"Concepts which have been proved to be useful in ordering things easily acquire such an authority over us that we forget their human origin and accept them as invariable. Then they become 'necessities of thought','given a priori', etc. The path of scientific progress is then, by such errors, barred for a long time. It is therefore no useless game if we are insisting on analysing current notions and pointing out on what conditions their justification and usefulness depends, especially how they have grown from the data of experience. In this way their exaggerated authority is broken. They are removed, if they cannot properly legitimate themselves; corrected, if their correspondence to the given things was too negligently established; replaced by others, if a new system can be developed that we prefer for good reasons."
quoted in Physics in my generation, Einstein's statistical theories.

Those are the conditions necessary to the evolutionary march of ideas. I also like the comment that ideas are and will always be of human origin, simple, beautiful and the counterpart, inexact. In such, they are formations of the brain to make nature more understandable to our eyes; but they are not nature itself.

View on Einstein on the determinism of nature

Max Born, in his book Physics in my generation, relates Einstein's view on the determinism of nature:

"His conviction seems always to have been, and still is today, that the ultimate laws of nature are causal and deterministic, that probability is used to cover our ignorance if we have to do with numerous particles, and that only the vastness of this ignorance pushes statistics into the forefront."
Max Born, Physics in my generation, Einstein's statistical theories.

Now, nobody says that Einstein was always right.

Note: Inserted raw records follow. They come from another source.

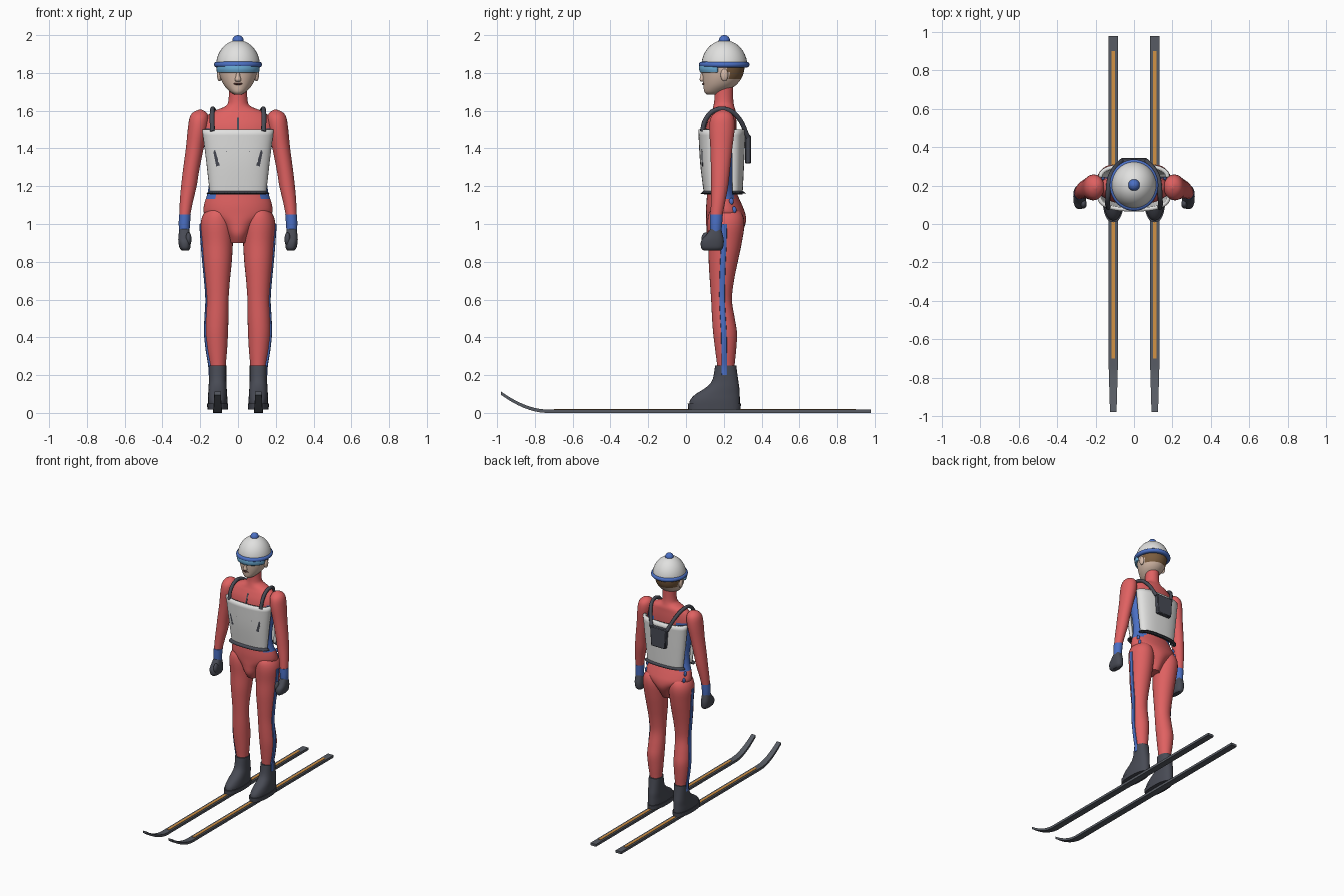
import bpy, bmesh, math
from mathutils import Vector, Matrix

cube = bpy.data.objects.get("Cube")
if cube:
    bpy.data.objects.remove(cube, do_unlink=True)


def material(name, r, g, b):
    m = bpy.data.materials.new(name)
    m.use_nodes = True
    m.diffuse_color = (r, g, b, 1)
    m.node_tree.nodes["Principled BSDF"].inputs["Base Color"].default_value = (r, g, b, 1)
    return m


RED = material("suit_red", 0.74, 0.12, 0.12)
BLUE = material("trim_blue", 0.07, 0.16, 0.55)
WHITE = material("vest_white", 0.75, 0.75, 0.74)
DARK = material("dark_grey", 0.065, 0.07, 0.09)
SKI = material("ski_grey", 0.095, 0.105, 0.125)
ORANGE = material("ski_orange", 0.65, 0.29, 0.06)
SKIN = material("skin", 0.68, 0.5, 0.4)
HAIR = material("hair_brown", 0.2, 0.11, 0.05)
GLASS = material("goggle_blue", 0.15, 0.42, 0.68)
LIPS = material("lip_brown", 0.15, 0.06, 0.05)


def finish(name, bm, mats, rule=None, angle=40):
    """Turn a bmesh into a shaded, coloured object."""
    bm.normal_update()
    me = bpy.data.meshes.new(name)
    for f in bm.faces:
        f.smooth = True
        if rule:
            f.material_index = rule(f.calc_center_median())
    bm.to_mesh(me)
    bm.free()
    me.set_sharp_from_angle(angle=math.radians(angle))
    for m in mats:
        me.materials.append(m)
    ob = bpy.data.objects.new(name, me)
    bpy.context.collection.objects.link(ob)
    return ob


def smooth_keys(keys, sub):
    """Catmull-Rom interpolation between key rings."""
    out = []
    last = len(keys) - 1
    for i in range(last):
        p = [keys[max(0, min(last, i + k))] for k in (-1, 0, 1, 2)]
        for j in range(sub):
            t = j / sub
            out.append([b + 0.5 * t * (c - a + t * (2 * a - 5 * b + 4 * c - d + t * (3 * (b - c) + d - a)))
                        for a, b, c, d in zip(*p)])
    return out + [list(keys[-1])]


def loft(name, keys, mats, side=1, sub=4, seg=28, n=2.0, arc=None, rule=None):
    """Skin elliptical rings (z, cx, cy, rx, ry); an arc in degrees leaves an open shell."""
    bm = bmesh.new()
    rings = []
    a0, a1 = arc or (0, 360)
    count = seg + 1 if arc else seg
    for z, cx, cy, rx, ry in smooth_keys(keys, sub):
        ring = []
        for i in range(count):
            a = math.radians(a0 + (a1 - a0) * i / seg)
            c, s = math.cos(a), math.sin(a)
            ring.append(bm.verts.new((side * cx + max(rx, 0.003) * math.copysign(abs(c) ** (2 / n), c),
                                      cy + max(ry, 0.003) * math.copysign(abs(s) ** (2 / n), s), z)))
        rings.append(ring)
    for lo, hi in zip(rings, rings[1:]):
        for i in range(seg):
            j = (i + 1) % count
            bm.faces.new((lo[i], lo[j], hi[j], hi[i]))
    if not arc:
        bm.faces.new(rings[0][::-1])
        bm.faces.new(rings[-1])
    if keys[0][0] > keys[-1][0]:
        bmesh.ops.reverse_faces(bm, faces=bm.faces)
    return finish(name, bm, mats, rule)


def ball(name, loc, size, mat, cut=None):
    bm = bmesh.new()
    bmesh.ops.create_uvsphere(bm, u_segments=32, v_segments=20, radius=1)
    if cut is not None:
        bmesh.ops.bisect_plane(bm, geom=bm.verts[:] + bm.edges[:] + bm.faces[:],
                               plane_co=(0, 0, cut), plane_no=(0, 0, -1), clear_outer=True)
    bm.transform(Matrix.Translation(loc) @ Matrix.Diagonal((*size, 1)))
    return finish(name, bm, [mat])


def thicken(ob, depth):
    mod = ob.modifiers.new("thickness", "SOLIDIFY")
    mod.thickness, mod.offset = depth, -1


def tube(name, points, radius, mat):
    cu = bpy.data.curves.new(name, "CURVE")
    cu.dimensions = "3D"
    cu.bevel_depth, cu.bevel_resolution, cu.use_fill_caps = radius, 2, True
    sp = cu.splines.new("BEZIER")
    sp.bezier_points.add(len(points) - 1)
    for bp, p in zip(sp.bezier_points, points):
        bp.co = p
        bp.handle_left_type = bp.handle_right_type = "AUTO"
    cu.materials.append(mat)
    ob = bpy.data.objects.new(name, cu)
    bpy.context.collection.objects.link(ob)


def plate(name, outline, depth_at, mat, thick=0.008):
    """Thin plate from an (x, z) outline, laid on a surface y = depth_at(x, z)."""
    bm = bmesh.new()
    front = [bm.verts.new((x, depth_at(x, z) - thick / 2, z)) for x, z in outline]
    back = [bm.verts.new((x, depth_at(x, z) + thick / 2, z)) for x, z in outline]
    bm.faces.new(front)
    bm.faces.new(back[::-1])
    for i in range(len(front)):
        j = (i + 1) % len(front)
        bm.faces.new((front[j], front[i], back[i], back[j]))
    bmesh.ops.recalc_face_normals(bm, faces=bm.faces)
    finish(name, bm, [mat], angle=20)


def sweep(name, stations, mat, thick):
    """Flat bar along y from stations (y, bottom z, half width, centre x)."""
    bm = bmesh.new()
    rings = [[bm.verts.new((cx + dx * w, y, z + dz * thick)) for dx, dz in ((-1, 0), (1, 0), (1, 1), (-1, 1))]
             for y, z, w, cx in stations]
    for a, b in zip(rings, rings[1:]):
        for i in range(4):
            bm.faces.new((a[i], a[(i + 1) % 4], b[(i + 1) % 4], b[i]))
    bm.faces.new(rings[0])
    bm.faces.new(rings[-1])
    bmesh.ops.recalc_face_normals(bm, faces=bm.faces)
    finish(name, bm, [mat], angle=30)


# Torso with blue side panels
loft("torso", [(0.9, 0, .2, .045, .06), (0.945, 0, .2, .06, .088), (1.0, 0, .211, .1, .104),
               (1.05, 0, .211, .175, .104), (1.1, 0, .202, .18, .095), (1.17, 0, .19, .16, .078),
               (1.25, 0, .185, .153, .072), (1.35, 0, .183, .167, .078), (1.45, 0, .182, .186, .083),
               (1.52, 0, .187, .188, .08), (1.57, 0, .195, .165, .07), (1.597, 0, .2, .13, .063),
               (1.625, 0, .2, .065, .055), (1.66, 0, .2, .05, .05), (1.73, 0, .2, .048, .05)],
     [RED, BLUE], seg=48,
     rule=lambda c: int(abs(c.y - .195) < .062 and 1.13 < c.z < 1.5 and abs(c.x) > .08))

# Vest panels with a dark hem
hem = lambda c: int(c.z < 1.172)
top, low = 1.5, 1.16
thicken(loft("vest_front", [(low, 0, .147, .148, .052), (1.172, 0, .147, .15, .054), (1.33, 0, .145, .168, .071),
                            (top, 0, .143, .19, .078)], [WHITE, DARK], n=2.5, arc=(180, 360), rule=hem), .02)
thicken(loft("vest_back", [(low, 0, .246, .148, .052), (1.172, 0, .246, .15, .054), (1.33, 0, .244, .168, .064),
                           (top, 0, .244, .185, .071)], [WHITE, DARK], n=2.5, arc=(0, 180), rule=hem), .02)


def vest_y(x, z):
    t = (z - low) / (top - low)
    return .146 - (.055 + .025 * t) * (1 - (abs(x) / (.148 + .042 * t)) ** 2.5) ** .4


plate("vest_pocket_trim", [(-.064, 1.39), (-.058, 1.325), (.058, 1.325), (.064, 1.39), (.035, 1.352), (-.035, 1.352)],
      vest_y, DARK)
plate("collar_zip", [(-.005, 1.49), (.005, 1.49), (.005, 1.565), (-.005, 1.565)],
      lambda x, z: .1 + (z - 1.5) * .4, DARK)

# Back box
bm = bmesh.new()
bmesh.ops.create_cube(bm, size=1)
for v in bm.verts:
    v.co = Vector((v.co.x * (.13 + .02 * v.co.z), .328 + v.co.y * .032, 1.395 + v.co.z * .15))
bmesh.ops.bevel(bm, geom=bm.edges[:], offset=.005, segments=1, affect="EDGES")
finish("back_box", bm, [DARK])

for s, tag in ((1, "left_"), (-1, "right_")):
    # Straps and pocket pulls
    tube(tag + "strap", [(s * .135, .085, 1.49), (s * .137, .108, 1.56), (s * .135, .155, 1.603),
                         (s * .13, .22, 1.605), (s * .11, .275, 1.565), (s * .065, .328, 1.46)], .013, DARK)
    plate(tag + "pocket_pull", [(s * .122, 1.395), (s * .13, 1.38), (s * .115, 1.305), (s * .096, 1.31)],
          vest_y, DARK)

    # Arm, cuff and glove
    loft(tag + "arm", [(1.035, .283, .16, .028, .031), (1.12, .273, .17, .035, .038), (1.2, .26, .178, .041, .045),
                       (1.28, .249, .182, .043, .05), (1.4, .229, .187, .047, .058), (1.5, .213, .19, .053, .067),
                       (1.56, .206, .192, .051, .062), (1.59, .203, .195, .036, .04), (1.605, .2, .195, .008, .01)],
         [RED], side=s)
    loft(tag + "cuff", [(.955, .284, .158, .027, .029), (1.0, .284, .159, .03, .032), (1.05, .281, .161, .031, .034)],
         [BLUE], side=s)
    loft(tag + "glove", [(.86, .279, .138, .018, .045), (.875, .281, .138, .029, .058), (.91, .283, .14, .033, .06),
                         (.94, .284, .15, .031, .045), (.975, .284, .158, .025, .028)], [DARK], side=s, n=2.6)
    ball(tag + "thumb", (s * .262, .105, .92), (.016, .024, .035), DARK)

    # Leg with raised outer stripe
    leg = [(.2, .108, .212, .042, .043), (.25, .108, .211, .043, .046), (.33, .111, .21, .053, .055),
           (.42, .113, .207, .06, .063), (.5, .111, .198, .06, .06), (.6, .108, .188, .058, .055),
           (.7, .108, .19, .065, .064), (.8, .108, .197, .075, .077), (.9, .109, .207, .082, .088),
           (1.0, .111, .211, .087, .098), (1.06, .108, .208, .07, .085), (1.1, .1, .2, .03, .04)]
    loft(tag + "leg", leg, [RED], side=s)
    stripe = [(z, cx + rx - .002, (cy + .2) / 2 - .003, .009, .015) for z, cx, cy, rx, ry in leg[:10]]
    loft(tag + "leg_stripe", stripe, [BLUE], side=s, seg=12, n=3)
    for y, z, r in ((.24, 1.12, .012), (.255, 1.075, .012)):
        ball(tag + "hip_patch", (s * .161, y, z), (.009, r, r * 1.5), BLUE)

    # Boot and sole
    loft(tag + "boot", [(.04, .108, .151, .051, .134), (.07, .108, .154, .052, .131), (.1, .108, .168, .05, .116),
                        (.135, .108, .194, .048, .088), (.175, .108, .208, .046, .068), (.25, .108, .21, .046, .056)],
         [DARK], side=s, n=2.3)
    loft(tag + "boot_sole", [(.018, .108, .15, .054, .138), (.05, .108, .15, .056, .141)], [DARK],
         side=s, sub=1, n=2.4)

    # Ski with upturned tip and inlay
    x = s * .108
    tip = [(-.74 - .24 * t / 8, .096 * (t / 8) ** 1.8, .024 - .007 * t / 8, x) for t in range(9)]
    sweep(tag + "ski", [(.98, 0, .024, x)] + tip, SKI, .018)
    sweep(tag + "ski_inlay", [(.9, .016, .01, x), (-.7, .016, .01, x)], ORANGE, .005)

    # Ear
    ball(tag + "ear", (s * .098, .203, 1.79), (.013, .02, .034), SKIN)

# Head
loft("head", [(1.685, 0, .142, .018, .03), (1.7, 0, .152, .042, .055), (1.735, 0, .178, .074, .086),
              (1.78, 0, .193, .095, .105), (1.83, 0, .198, .104, .112), (1.87, 0, .2, .1, .11)],
     [SKIN, HAIR], seg=36, rule=lambda c: int(c.z > 1.765 and c.y > .225))
loft("nose", [(1.755, 0, .09, .012, .012), (1.765, 0, .088, .017, .016), (1.785, 0, .09, .011, .014),
              (1.82, 0, .092, .007, .008)], [SKIN], seg=14)
ball("lips", (0, .094, 1.742), (.024, .009, .006), LIPS)
ball("chin", (0, .118, 1.708), (.026, .02, .02), SKIN)

# Goggles
thicken(loft("goggles", [(1.802, 0, .197, .115, .122), (1.82, 0, .197, .119, .128), (1.84, 0, .197, .118, .127)],
             [GLASS], arc=(195, 345)), .02)

# Hat with rolled rim and bobble
ball("hat", (0, .203, 1.835), (.117, .122, .138), WHITE, cut=0)
rim = [(1.844 + .015 * math.sin(a), 0, .202, .113 + .014 * math.cos(a), .12 + .014 * math.cos(a))
       for a in [math.radians(30 * k - 90) for k in range(7)]]
loft("hat_rim", rim, [BLUE], sub=1, seg=40)
ball("hat_bobble", (0, .203, 1.97), (.03, .03, .03), BLUE)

Indeed, the development of quantum mechanics went in the opposite direction to Einstein's view.

Thursday, June 4, 2009

Comparison of Bush and Obama's speeches on Middle East

I watched yesterday Obama's speech on the Middle East and found it courageous and fair. But am I objective, given that I am a strong Obama's fan? I found an old speech given by Bush that is revealing. Here is a comparison of the two speeches:

From my own account, I find Bush's approach to the issues aggressive, lesson-giving and most of all, lacking self-criticism. His description of the concepts of democracy and freedom are striking examples and are reminiscent of his own dual vision of the world: "we are the greatest, sorry; follow us or go to hell". I am not even sure I am being unfair here.

Notice also how he is not shy of critics of his "enemies". The issue of education at the beginning of the video is the perfect example of how to hurt an entire people: "[...] with primary schools teaching basic skills such as reading and math [rather than?] indoctrinating children with ideology of hatred." Unfair and completely counter-productive.